The man was at the peak of the E-grade, and he exuded both the aura of a warrior and of one cultivating the Dao of Life, making him a perfect candidate. Similarly, a spectral warrior stepped forward to enter the Gate of Death.
The group walked over to the front of the Gates of Rebirth, and the gates soundlessly swung open as they approached. On the other side were just two swirls, but the golden gate actually held a shimmering swirl made from death-attuned energy. The opposite was true for the Gate of Death.
“The Gate of Life is made from Miasma?” Ogras muttered with confusion. “And a Gate of Death filled with life?”
“Uh,” Zac said as the others looked at him with inquiring glances. “I have no idea.”
“Fighting against death is part of life,” the seasoned Mavai warrior eventually said. “I’ll still enter the Gate of Life.”

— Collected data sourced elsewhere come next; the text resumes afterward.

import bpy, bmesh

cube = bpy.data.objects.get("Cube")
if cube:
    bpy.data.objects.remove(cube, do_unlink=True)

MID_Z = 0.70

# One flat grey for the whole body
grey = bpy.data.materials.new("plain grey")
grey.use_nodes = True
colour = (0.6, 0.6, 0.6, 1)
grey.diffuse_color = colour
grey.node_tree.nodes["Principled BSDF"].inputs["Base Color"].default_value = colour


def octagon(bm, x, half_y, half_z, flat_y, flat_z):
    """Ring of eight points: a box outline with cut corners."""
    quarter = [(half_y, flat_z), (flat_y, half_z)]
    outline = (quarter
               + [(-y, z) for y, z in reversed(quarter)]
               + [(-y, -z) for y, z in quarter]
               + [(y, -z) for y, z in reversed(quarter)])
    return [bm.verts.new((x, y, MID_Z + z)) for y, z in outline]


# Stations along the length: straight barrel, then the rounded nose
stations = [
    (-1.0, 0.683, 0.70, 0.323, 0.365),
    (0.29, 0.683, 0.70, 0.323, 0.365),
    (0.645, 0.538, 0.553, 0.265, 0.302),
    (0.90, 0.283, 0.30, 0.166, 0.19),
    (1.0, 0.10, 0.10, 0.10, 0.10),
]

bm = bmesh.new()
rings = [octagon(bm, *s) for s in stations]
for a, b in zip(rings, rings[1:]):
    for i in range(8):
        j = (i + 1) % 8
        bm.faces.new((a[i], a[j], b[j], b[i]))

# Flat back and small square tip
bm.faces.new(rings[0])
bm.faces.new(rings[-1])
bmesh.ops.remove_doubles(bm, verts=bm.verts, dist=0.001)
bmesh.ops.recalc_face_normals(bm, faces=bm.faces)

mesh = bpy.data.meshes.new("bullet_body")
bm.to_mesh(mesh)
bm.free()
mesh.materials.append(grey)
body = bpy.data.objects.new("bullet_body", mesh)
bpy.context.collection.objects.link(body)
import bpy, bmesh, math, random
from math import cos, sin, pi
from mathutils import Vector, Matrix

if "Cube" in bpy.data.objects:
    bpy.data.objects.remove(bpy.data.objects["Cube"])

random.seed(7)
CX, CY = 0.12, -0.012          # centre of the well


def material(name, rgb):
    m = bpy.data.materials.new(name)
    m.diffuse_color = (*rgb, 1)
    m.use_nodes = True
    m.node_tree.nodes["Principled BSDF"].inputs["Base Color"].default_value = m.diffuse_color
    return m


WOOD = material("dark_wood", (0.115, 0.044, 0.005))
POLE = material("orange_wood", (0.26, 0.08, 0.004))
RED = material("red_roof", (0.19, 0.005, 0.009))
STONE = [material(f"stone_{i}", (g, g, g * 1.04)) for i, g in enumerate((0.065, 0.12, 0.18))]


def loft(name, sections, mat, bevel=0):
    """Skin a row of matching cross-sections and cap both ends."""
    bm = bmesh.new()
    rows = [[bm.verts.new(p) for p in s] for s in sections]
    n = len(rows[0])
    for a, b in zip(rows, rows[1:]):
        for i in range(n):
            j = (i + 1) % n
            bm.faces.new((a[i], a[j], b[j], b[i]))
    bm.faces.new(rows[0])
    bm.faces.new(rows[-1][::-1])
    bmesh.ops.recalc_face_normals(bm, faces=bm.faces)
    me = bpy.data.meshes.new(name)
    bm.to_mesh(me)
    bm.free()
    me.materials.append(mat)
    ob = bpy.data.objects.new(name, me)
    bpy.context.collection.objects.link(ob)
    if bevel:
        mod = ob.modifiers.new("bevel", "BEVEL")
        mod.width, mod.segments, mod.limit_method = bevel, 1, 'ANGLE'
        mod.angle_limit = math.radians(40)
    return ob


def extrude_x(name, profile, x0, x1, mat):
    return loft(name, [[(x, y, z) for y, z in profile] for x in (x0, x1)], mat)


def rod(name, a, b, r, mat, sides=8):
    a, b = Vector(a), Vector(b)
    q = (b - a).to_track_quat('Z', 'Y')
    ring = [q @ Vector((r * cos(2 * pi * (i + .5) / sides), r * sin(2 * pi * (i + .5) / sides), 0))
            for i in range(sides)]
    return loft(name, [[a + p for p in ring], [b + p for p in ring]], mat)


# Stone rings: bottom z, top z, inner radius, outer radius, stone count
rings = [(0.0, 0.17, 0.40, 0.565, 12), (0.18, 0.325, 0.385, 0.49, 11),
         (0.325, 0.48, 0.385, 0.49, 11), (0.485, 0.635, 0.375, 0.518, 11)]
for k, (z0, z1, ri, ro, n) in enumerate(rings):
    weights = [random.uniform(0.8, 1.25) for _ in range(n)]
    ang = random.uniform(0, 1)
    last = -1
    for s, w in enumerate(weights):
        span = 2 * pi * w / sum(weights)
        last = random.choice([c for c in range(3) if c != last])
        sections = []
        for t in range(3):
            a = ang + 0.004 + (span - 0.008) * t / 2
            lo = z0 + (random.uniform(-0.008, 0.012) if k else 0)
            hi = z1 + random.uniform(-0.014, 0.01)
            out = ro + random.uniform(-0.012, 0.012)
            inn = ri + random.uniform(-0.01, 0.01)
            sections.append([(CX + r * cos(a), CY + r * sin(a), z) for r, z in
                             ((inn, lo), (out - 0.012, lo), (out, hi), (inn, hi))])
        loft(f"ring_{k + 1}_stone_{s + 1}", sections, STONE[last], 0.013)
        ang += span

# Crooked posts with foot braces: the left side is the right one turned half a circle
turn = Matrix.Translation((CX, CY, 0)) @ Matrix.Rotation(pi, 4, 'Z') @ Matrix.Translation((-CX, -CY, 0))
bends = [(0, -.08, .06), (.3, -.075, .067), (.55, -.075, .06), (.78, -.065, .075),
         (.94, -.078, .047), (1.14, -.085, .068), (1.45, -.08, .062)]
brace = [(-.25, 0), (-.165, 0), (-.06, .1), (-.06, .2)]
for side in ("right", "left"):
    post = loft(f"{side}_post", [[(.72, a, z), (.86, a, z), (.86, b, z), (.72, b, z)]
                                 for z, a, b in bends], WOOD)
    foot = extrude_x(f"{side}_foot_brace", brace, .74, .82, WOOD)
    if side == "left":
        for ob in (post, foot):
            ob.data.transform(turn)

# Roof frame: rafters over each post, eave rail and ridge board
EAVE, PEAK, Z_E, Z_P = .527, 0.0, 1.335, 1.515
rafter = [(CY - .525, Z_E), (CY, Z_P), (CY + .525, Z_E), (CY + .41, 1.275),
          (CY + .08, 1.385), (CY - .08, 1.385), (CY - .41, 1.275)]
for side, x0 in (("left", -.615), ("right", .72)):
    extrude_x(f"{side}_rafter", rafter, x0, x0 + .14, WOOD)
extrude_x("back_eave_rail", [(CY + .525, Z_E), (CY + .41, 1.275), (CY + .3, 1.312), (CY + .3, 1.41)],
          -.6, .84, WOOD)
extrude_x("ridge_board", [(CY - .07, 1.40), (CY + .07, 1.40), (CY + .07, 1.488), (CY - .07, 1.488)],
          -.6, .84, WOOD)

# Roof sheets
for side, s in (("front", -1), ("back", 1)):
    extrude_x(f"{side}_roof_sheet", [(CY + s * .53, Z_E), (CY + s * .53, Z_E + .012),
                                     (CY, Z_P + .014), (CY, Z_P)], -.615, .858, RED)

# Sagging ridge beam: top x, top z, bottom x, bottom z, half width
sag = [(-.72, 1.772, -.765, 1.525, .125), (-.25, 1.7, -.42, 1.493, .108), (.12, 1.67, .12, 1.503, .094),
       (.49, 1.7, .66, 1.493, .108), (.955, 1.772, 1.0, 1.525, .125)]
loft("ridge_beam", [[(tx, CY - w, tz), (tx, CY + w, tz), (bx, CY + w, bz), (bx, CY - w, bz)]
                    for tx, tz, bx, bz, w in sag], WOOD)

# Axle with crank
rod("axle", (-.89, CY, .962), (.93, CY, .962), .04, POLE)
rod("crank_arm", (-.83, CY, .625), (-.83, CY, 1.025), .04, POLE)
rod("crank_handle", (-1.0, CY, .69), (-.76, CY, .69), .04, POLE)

“I shall follow suit and enter the Gate of Death,” the spectral warrior added.
“Even if the element is wrong, you should at least pass the first layer of the trial,” Zac slowly said. “Just go out instead of overdoing it if it’s the wrong path.”
The two nodded and were swallowed by the swirls a moment later.
“How long will this take?” Ogras asked.
“Six hours,” Zac said. “The burst of information was very clear on that point, at least.”
The group soon set up a table to wait for the two to emerge, and Zac took the opportunity to update the Mavai and Raun on the situation with the war. The Raun also hesitantly asked about the problem with them betraying the Undead Empire. Zac answered that Arcaz would meet up with his allies from the Empire soon enough and that he’d have a definite answer in a couple of months.
The subject of the Kingdom of Raun really was something Zac planned on discussing with Catheya, and he didn’t believe the Undead Empire would cause a stink over a small tribe of ghosts at the edge of the Multiverse. Eventually, the six hours had passed, but Zac frowned when the gates showed no sign of reopening.
“I felt a ripple from the graveyard,” Aouvi suddenly said.
“Let’s go,” Zac nodded and flashed away.
By the time they reached the backside of the trial area, they could immediately spot signs of activity.
“What in the…” Ra’Klid muttered as he saw the Mavai warrior push open the lid of a coffin and crawl outside.
Similarly, a thick bulbous plant was cut apart, allowing the ghost to emerge from within. Zac breathed out with relief upon seeing the two were mostly fine, though the Mavai warrior sported some pretty nasty wounds. Zac had no idea why the trial would send out people like this, but it was fine as long as they were alive.
“How was it?” Zac asked as the group walked over.
“It was…” the warrior said before he froze. “Huh? Why can’t I remember?”